TTE came at an opportune time for me. I have seen the effects of my role as a nurse on the patient experience. I have been an advocate and voice for the patient as well as “eyes and ears” of providers. I hope the qualities I have built on and developed as a nurse and through participating in TTE this summer will carry through as I step into the role of primary care provider, FNP.
The stories of Lewis Blackman, the Sheridan family and others were raw and powerful. I think every healthcare provider should be exposed to such truth in order influence more rapid change. The patient should always be put first. Safety should always be the top priority in the provision of healthcare services. Quality is very nearly guaranteed thereafter. As John Nance said on day one, “patient satisfaction begins with not being hurt or killed by the… Continue reading

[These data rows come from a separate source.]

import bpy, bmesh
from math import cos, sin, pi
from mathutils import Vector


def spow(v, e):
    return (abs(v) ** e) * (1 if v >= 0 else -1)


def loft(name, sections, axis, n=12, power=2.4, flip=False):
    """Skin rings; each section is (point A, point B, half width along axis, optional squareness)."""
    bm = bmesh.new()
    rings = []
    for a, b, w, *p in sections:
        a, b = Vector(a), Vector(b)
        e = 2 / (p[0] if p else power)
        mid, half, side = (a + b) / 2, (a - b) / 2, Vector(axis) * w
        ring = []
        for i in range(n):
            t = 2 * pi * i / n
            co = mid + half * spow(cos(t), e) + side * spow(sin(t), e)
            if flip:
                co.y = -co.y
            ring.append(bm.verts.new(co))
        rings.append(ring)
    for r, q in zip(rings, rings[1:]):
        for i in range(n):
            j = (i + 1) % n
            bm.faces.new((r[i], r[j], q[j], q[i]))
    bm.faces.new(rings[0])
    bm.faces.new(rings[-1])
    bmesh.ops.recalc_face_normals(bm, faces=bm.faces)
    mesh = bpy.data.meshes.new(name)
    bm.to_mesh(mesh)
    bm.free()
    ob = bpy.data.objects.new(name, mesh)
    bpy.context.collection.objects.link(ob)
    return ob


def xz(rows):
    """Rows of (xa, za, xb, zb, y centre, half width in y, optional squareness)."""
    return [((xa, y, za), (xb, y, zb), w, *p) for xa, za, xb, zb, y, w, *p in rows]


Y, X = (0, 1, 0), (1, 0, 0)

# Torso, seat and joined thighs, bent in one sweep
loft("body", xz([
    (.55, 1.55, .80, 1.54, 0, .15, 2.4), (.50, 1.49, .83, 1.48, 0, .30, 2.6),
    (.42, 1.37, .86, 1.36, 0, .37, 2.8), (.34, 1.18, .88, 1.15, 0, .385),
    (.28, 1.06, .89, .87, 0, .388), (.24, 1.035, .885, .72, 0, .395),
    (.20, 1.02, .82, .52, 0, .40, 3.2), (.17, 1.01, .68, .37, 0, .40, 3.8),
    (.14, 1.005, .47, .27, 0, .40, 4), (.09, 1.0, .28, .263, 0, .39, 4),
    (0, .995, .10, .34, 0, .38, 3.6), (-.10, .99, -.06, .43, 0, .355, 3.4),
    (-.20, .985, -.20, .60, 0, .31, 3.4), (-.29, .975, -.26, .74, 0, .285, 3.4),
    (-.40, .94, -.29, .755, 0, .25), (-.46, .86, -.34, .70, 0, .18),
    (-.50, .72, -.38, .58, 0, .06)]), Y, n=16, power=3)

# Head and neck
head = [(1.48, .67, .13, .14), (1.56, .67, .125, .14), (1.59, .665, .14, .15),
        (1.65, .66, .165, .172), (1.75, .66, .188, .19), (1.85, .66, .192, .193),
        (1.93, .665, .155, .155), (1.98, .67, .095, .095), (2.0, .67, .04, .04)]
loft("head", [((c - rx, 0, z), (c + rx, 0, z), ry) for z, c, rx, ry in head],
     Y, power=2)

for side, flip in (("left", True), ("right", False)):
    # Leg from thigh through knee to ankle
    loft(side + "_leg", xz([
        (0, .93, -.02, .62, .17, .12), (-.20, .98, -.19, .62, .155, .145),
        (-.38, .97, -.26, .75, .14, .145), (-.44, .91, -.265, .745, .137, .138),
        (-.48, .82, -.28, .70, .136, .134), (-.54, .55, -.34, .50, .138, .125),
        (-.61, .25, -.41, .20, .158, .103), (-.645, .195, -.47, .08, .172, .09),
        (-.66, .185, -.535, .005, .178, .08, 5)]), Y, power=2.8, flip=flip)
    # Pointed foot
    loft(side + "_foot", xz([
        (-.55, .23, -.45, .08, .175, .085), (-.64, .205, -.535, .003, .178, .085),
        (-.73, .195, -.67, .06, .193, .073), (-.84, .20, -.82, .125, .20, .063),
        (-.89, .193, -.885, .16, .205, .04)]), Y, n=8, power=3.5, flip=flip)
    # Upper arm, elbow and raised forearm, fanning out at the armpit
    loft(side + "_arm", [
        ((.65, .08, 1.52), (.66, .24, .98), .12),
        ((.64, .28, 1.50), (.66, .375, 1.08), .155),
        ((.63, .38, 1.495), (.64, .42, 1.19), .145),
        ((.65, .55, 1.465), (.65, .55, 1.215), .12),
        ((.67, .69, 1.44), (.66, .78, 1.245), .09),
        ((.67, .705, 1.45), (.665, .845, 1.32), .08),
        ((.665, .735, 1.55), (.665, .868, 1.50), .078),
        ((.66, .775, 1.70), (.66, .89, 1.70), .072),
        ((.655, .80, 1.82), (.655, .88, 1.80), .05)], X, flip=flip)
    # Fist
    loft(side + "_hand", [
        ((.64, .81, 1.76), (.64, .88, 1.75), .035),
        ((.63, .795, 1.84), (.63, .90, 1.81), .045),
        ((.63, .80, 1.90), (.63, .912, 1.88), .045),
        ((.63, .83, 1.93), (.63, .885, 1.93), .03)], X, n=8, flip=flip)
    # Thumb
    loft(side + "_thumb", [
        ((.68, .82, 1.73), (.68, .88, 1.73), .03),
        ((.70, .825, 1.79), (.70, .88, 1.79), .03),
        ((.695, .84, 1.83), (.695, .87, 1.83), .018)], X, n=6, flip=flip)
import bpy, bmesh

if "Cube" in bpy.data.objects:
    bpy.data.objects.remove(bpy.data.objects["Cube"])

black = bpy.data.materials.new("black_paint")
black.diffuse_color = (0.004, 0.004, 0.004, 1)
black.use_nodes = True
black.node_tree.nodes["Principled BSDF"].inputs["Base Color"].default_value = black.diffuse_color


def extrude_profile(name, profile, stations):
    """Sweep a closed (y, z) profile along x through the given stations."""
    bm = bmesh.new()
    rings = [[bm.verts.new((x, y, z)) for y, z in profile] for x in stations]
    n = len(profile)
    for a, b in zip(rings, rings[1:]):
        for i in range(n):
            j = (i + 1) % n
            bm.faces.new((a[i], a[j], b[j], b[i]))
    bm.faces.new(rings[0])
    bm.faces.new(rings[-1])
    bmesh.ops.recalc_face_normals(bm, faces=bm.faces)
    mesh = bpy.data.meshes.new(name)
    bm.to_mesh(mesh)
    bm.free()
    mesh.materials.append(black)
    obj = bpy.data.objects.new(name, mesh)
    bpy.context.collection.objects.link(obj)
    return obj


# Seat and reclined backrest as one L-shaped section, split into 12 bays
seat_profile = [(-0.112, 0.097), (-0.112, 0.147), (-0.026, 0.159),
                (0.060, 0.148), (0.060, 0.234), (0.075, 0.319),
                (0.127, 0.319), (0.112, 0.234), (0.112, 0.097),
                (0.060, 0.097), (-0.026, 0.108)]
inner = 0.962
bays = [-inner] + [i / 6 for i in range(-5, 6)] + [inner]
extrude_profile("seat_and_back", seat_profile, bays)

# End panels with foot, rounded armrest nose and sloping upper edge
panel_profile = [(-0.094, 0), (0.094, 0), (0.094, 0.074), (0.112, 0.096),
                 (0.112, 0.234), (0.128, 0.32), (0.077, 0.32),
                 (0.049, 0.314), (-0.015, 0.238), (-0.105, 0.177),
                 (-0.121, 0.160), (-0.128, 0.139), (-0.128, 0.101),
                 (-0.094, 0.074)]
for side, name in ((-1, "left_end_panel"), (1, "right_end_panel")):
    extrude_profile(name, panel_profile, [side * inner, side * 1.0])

Doing the readings for this week was eye-opening and saddening. One moment I felt feelings of helplessness and desperation, “how can I do anything to elicit the kind of changes needed to transform healthcare?” Other times I felt hopeful that the experience would build confidence and provide me with important tools. It was a relief to find that I was in the presence of like-minded, passionate people.
One thing that stood out to me, as I prepare to step into the FNP role, is the story of Lewis Blackman. In primary care, the duration of appointments can be limiting in terms of what can be achieved per visit. Certainly, I cannot follow every bunny trail that comes up in conversation and will need to zero in on pertinent details. This, while simultaneously avoiding putting blinders on, having tunnel vision toward one diagnosis. The worst must be ruled out.… Continue reading
I am excited for the Telluride Experience in Breckenridge next week! As an RN, I have experienced distress over patient safety on several occasions; some will stick with me forever. I would rather have a “good catch” versus feeling distressed.
The patient care experience that still brings tears to my eyes is one that motivated me to change the way patient information is shared. A patient I had previously cared for as an inpatient had been receiving a newer chemotherapy agent at the outpatient infusion center. He had a suspected infusion reaction; thus, it could not be completed before the infusion center closed for the day. The infusion was paused, and medications were given for symptom management. The infusion was resumed at a slower rate before he was transferred to inpatient. When he arrived to the unit, he was his usual self, smiling and cracking jokes. A lot happened very… Continue reading